Revealing a side of France that’s seldom depicted in homegrown commercial movies, the couscous cop caper, starring the popular comic duo Eric Judor and Ramzy Bedia, will likely be remembered as a cultural studies artifact rather than as a successful comedy.
PARIS — Revealing a side of France that’s seldom depicted in homegrown commercial movies, the couscous cop caper Halal Five-O (Halal, police d’Etat) will likely be remembered as a cultural studies artifact rather than as a successful comedy. Its wide mid-February French release raked in adequate admissions but was still pummeled by Dany Boon’s Nothing to Declare, which continues to dominate local fare. Overseas prospects outside a few Francophone territories look slim.
Written by and starring Eric Judor and Ramzy Bedia -- who began in TV and radio before making a string of forgettable movies (Two Alone in Paris, Don’t Die Too Hard!) -- the script showcases the team’s sketch comedy roots by going from one outré gag to another, using anything from a slice of ham to a talking extraterrestrial in order to draw a laugh. Yet such laughs are few and far between, though the writers and first-time director Rachid Dhibou deserve some credit for using humor as a means to attack racial stereotypes prevalent in France today.

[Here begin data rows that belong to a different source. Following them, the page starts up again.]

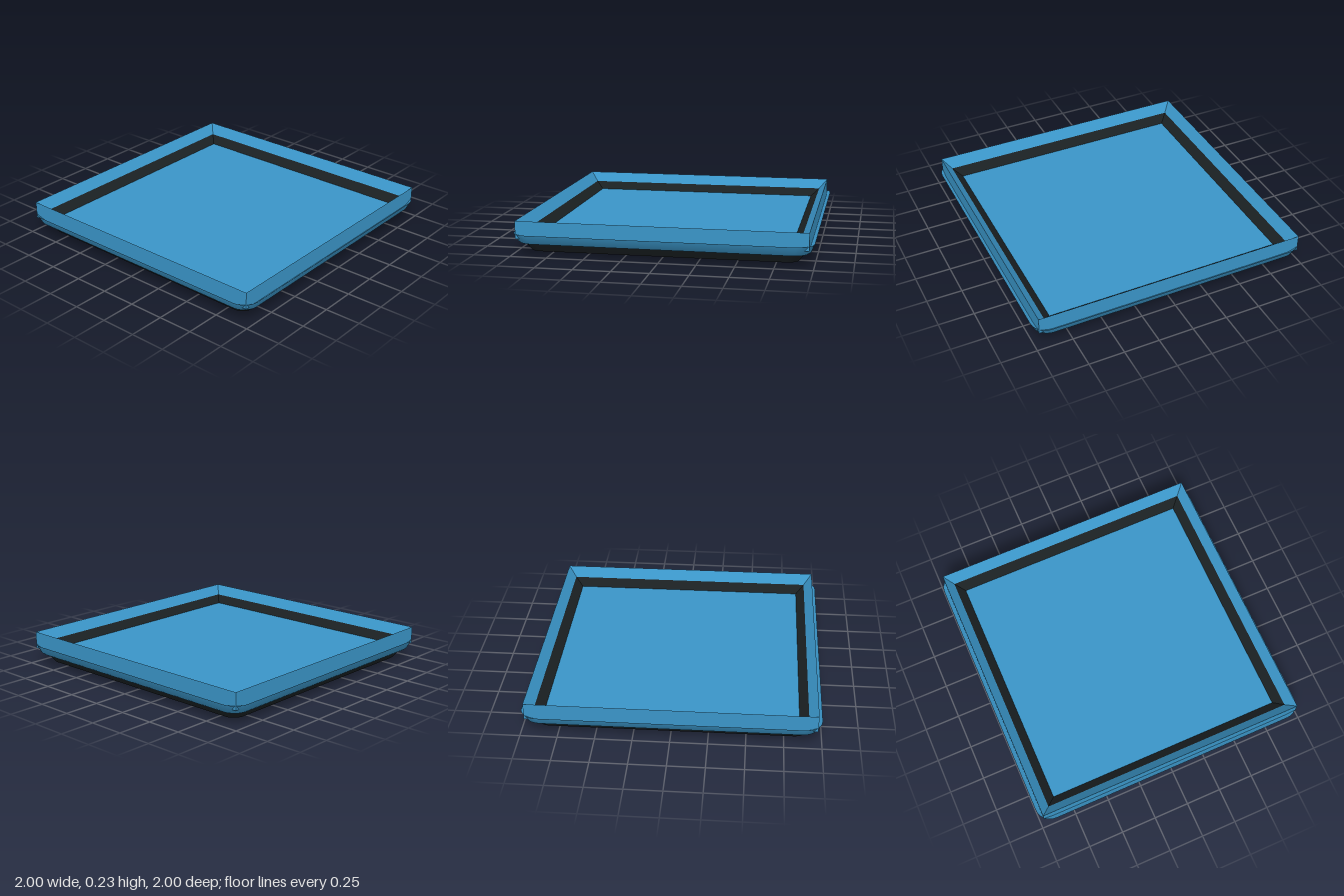
import * as THREE from 'three';
import { toCreasedNormals } from 'three/addons/utils/BufferGeometryUtils.js';

const blue = new THREE.MeshStandardMaterial({ color: 0x3a95c8 });
const black = new THREE.MeshStandardMaterial({ color: 0x1a2022 });
const STEPS = 6;

// Rounded square outline with the given half width and corner radius
function ring([half, y, radius = 0]) {
  const points = [];
  for (let corner = 0; corner < 4; corner++) {
    const mid = (corner + 0.5) * Math.PI / 2;
    const cx = Math.sign(Math.cos(mid)) * (half - radius);
    const cz = Math.sign(Math.sin(mid)) * (half - radius);
    const steps = radius > 0 ? STEPS : 0;
    for (let s = 0; s <= steps; s++) {
      const a = (corner + (steps ? s / steps : 0.5)) * Math.PI / 2;
      points.push([cx + radius * Math.cos(a), y, cz + radius * Math.sin(a)]);
    }
  }
  return points;
}

// Skin a profile of [half width, height, corner radius] rings
function loft(name, material, profile, crease = 0.7) {
  const rings = profile.map(ring);
  const n = rings[0].length;
  const positions = [];
  for (let i = 0; i + 1 < rings.length; i++) {
    for (let j = 0; j < n; j++) {
      const k = (j + 1) % n;
      const a = rings[i][j], b = rings[i + 1][j], c = rings[i + 1][k], d = rings[i][k];
      positions.push(...a, ...b, ...c, ...a, ...c, ...d);
    }
  }
  const geometry = new THREE.BufferGeometry();
  geometry.setAttribute('position', new THREE.Float32BufferAttribute(positions, 3));
  const mesh = new THREE.Mesh(toCreasedNormals(geometry, crease), material);
  mesh.name = name;
  return mesh;
}

export function createModel() {
  const tray = new THREE.Group();
  tray.name = 'squareTray';

  // Underside with a shallow bevel, from the centre outwards
  tray.add(loft('underside', blue, [
    [0.002, 0, 0.001], [0.82, 0, 0.06], [0.9, 0.02, 0.08],
  ]));

  // Dark sloping skirt
  tray.add(loft('skirt', black, [[0.9, 0.02, 0.08], [0.94, 0.08, 0.09]]));

  // Flared lip with a narrow groove behind it
  tray.add(loft('lip', blue, [
    [0.94, 0.08, 0.09], [0.965, 0.08, 0.1], [0.978, 0.092, 0.105],
    [1, 0.145, 0.11], [0.97, 0.12, 0.1], [0.94, 0.115, 0.09],
  ]));

  // Square-cornered rim: closed below, upright outside, sloping inside
  tray.add(loft('rim', blue, [
    [0.91, 0.115], [0.97, 0.115], [0.97, 0.235], [0.91, 0.168],
  ], 0.3));

  // Dark band around the floor
  tray.add(loft('innerBand', black, [[0.91, 0.168], [0.85, 0.117]], 0.3));

  // Flat tray floor
  const floor = new THREE.Mesh(new THREE.PlaneGeometry(1.7, 1.7).rotateX(-Math.PI / 2), blue);
  floor.name = 'floor';
  floor.position.y = 0.117;
  tray.add(floor);

  return tray;
}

Traveling from Algeria to Paris to investigate the murder of one of their diplomats, the flamboyant Inspector Nerh-Nerh (Bedia) and his paranoid sidekick, Le Kabyle (Judor), find themselves competing against a tough commissaire (Jean-Pierre Lazzerini) and two cocksure detectives (Lannick Gautry, Frederic Chau) in a race to catch the killer. With suspects ranging from a band of Neo-Nazis to an old Chinese man who sells spring rolls under his overcoat, the knuckleheads will do anything to solve the case, including mistakenly waterboarding a key witness or concocting an ancient potion that backfires (in a scene clearly ripped off from Blake Edwards’ The Party).
Despite a sizeable shooting budget backed by Luc Besson’s EuropaCorp, the film falls far below the standard set by The Naked Gun and other slapstick policiers. It’s so over-the-top that certain scenes -- especially those involving a creepy hotel manager (Jean-Baptiste Shelmerdine) a la Norman Bates -- are simply exhausting to sit through. Other moments, such as an extended gag involving gay porn and a house cat, are so surreal that they would almost be enjoyable if it weren’t for the overtly sloppy execution.

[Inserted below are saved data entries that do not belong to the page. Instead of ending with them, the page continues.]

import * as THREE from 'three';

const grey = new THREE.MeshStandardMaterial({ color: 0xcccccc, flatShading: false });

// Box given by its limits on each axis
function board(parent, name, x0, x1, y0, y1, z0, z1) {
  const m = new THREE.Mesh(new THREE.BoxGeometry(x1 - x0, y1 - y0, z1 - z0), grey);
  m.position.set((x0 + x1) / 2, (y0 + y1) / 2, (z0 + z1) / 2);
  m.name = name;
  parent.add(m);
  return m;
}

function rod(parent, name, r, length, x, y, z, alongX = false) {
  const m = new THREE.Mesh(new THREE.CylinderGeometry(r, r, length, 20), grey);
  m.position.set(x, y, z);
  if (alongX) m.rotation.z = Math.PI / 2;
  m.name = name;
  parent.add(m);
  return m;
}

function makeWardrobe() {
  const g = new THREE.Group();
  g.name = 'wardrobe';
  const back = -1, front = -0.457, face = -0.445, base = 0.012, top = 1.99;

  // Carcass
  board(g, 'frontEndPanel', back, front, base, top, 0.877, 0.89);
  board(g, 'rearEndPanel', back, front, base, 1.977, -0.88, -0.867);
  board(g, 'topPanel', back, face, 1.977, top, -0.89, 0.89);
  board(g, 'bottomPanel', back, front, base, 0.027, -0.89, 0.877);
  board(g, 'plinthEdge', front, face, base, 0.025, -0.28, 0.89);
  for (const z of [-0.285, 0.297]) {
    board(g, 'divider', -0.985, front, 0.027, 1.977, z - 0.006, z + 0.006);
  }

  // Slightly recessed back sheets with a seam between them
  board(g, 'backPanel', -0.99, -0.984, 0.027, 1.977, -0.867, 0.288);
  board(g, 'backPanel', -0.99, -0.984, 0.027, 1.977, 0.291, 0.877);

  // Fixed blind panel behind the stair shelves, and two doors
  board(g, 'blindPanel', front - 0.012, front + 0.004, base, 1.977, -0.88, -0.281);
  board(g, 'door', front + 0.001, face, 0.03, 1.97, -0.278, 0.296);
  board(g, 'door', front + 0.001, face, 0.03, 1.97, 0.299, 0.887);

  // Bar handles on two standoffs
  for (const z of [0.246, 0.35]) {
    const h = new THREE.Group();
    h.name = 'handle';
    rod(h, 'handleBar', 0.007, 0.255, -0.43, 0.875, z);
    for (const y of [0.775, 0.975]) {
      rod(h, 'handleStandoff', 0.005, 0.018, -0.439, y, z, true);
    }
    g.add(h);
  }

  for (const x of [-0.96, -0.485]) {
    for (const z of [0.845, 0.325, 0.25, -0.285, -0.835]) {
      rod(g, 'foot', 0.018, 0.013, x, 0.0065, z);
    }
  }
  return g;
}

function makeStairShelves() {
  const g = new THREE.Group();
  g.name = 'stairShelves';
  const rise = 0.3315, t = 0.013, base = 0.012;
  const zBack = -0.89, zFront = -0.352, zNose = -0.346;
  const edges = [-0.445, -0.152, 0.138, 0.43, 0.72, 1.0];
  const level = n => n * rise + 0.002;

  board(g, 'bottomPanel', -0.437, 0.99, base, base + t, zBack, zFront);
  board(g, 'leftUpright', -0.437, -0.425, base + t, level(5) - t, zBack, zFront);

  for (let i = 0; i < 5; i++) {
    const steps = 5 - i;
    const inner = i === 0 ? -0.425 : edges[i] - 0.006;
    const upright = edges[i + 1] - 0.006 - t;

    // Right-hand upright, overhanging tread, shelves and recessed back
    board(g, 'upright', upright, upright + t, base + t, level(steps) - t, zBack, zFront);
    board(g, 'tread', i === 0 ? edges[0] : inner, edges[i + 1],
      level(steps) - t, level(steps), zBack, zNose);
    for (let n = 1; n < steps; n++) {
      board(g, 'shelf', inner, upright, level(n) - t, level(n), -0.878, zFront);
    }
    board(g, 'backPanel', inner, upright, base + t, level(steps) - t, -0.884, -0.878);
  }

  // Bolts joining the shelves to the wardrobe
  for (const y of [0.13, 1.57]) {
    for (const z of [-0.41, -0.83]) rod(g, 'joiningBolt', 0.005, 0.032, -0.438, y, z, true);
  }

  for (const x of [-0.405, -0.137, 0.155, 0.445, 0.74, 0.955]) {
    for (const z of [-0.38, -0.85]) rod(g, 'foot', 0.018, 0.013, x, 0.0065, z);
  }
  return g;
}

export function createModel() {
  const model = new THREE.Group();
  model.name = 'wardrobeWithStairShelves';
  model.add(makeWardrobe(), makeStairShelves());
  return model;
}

By bombarding the viewer with endless jokes about foreigners (mostly from North Africa, although Asians are targeted as well), the filmmakers try, in their own absurd way, to the reveal the universal goofiness linking all French and non-Frenchmen together. Yet such a message, however earnest, winds up getting lost in a story whose disparate ingredients have been tossed into a pot and then stirred until they nearly lose their flavor.
Opened: In France on Feb. 16

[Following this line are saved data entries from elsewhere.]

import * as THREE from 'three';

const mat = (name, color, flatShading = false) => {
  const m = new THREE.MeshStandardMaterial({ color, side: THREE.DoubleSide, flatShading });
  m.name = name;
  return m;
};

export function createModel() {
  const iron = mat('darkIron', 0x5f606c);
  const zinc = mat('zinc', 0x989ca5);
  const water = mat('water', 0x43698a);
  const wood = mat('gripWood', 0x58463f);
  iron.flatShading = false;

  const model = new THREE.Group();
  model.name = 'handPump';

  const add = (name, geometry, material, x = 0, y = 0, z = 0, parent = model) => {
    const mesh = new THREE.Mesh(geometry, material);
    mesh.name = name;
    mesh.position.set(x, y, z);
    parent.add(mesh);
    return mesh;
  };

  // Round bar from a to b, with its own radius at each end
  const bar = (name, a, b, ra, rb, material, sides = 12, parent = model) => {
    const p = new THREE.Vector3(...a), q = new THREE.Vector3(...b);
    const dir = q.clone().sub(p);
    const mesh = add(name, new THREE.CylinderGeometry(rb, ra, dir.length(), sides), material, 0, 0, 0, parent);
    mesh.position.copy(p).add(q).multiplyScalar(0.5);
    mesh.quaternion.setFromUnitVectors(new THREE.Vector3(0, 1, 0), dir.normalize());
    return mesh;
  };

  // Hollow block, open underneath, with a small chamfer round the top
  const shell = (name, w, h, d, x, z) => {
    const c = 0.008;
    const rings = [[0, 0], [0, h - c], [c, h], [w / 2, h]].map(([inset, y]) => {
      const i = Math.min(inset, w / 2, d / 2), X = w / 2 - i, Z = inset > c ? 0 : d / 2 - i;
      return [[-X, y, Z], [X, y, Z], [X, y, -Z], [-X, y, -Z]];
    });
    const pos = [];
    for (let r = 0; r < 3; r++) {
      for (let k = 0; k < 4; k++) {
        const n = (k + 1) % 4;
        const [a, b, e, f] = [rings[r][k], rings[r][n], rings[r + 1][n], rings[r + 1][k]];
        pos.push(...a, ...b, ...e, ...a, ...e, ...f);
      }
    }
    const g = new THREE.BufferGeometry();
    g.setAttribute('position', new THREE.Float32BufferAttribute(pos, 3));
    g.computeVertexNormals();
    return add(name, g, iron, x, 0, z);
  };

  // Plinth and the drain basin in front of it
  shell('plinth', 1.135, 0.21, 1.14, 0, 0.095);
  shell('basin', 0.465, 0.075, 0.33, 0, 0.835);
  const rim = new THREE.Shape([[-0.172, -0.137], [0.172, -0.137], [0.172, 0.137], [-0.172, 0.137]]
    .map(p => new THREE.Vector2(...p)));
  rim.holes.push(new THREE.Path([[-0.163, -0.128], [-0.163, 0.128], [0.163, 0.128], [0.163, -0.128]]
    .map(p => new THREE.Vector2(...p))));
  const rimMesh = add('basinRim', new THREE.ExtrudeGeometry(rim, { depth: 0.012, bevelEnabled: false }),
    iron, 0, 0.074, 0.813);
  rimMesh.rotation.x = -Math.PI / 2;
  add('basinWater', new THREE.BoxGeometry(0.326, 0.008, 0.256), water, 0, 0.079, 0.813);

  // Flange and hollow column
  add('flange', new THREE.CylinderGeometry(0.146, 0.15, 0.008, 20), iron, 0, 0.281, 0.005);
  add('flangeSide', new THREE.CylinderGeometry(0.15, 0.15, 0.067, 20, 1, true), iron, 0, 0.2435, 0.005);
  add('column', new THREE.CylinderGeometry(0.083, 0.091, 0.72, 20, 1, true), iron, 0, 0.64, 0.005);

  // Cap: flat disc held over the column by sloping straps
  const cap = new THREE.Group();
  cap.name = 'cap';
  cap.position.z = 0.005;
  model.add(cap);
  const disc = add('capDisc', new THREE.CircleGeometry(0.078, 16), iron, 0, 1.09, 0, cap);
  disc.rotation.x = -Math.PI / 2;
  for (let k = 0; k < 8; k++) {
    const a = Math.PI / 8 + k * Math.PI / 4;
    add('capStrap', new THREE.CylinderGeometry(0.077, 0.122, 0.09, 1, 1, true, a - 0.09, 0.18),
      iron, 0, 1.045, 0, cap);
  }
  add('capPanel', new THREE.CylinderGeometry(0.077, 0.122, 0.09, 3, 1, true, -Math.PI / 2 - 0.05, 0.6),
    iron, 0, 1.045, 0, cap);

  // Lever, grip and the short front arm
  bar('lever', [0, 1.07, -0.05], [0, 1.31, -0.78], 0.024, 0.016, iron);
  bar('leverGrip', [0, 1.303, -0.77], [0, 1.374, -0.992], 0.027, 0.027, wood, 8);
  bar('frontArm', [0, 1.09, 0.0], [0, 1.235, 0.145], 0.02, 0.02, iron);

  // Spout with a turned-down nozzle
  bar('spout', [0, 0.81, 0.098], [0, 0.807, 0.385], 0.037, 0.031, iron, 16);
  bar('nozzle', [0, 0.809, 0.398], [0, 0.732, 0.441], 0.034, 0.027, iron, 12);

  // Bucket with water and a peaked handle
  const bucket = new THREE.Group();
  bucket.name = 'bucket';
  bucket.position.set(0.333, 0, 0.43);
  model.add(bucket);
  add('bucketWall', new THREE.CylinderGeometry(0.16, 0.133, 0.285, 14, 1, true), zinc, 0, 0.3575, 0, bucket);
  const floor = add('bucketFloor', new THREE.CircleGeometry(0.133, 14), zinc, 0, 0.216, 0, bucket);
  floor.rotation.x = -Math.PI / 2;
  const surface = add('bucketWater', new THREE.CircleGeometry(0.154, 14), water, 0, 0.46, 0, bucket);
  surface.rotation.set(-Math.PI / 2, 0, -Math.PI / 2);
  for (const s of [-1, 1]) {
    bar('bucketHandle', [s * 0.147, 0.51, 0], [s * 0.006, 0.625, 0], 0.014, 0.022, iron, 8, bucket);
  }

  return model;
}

Production companies: EuropaCorp, 4 Mecs en Baskets Production, 4 Mecs a Lunettes Production
Cast: Ramzy Bedia, Eric Judor, Jean-Pierre Lazzerini, Anca Radici, Lannick Gautry, Frederic Chau, Jean-Baptiste Shelmerdine
Director: Rachid Dhibou
Screenwriters: Eric Judor, Ramzy Bedia
Producer: Luc Besson
Director of photography: Pascal Genesseaux
Production designer: Emmanuel Sorin
Costume designer: Aline Dupays
Editor: Julien Rey
No rating, 94 minutes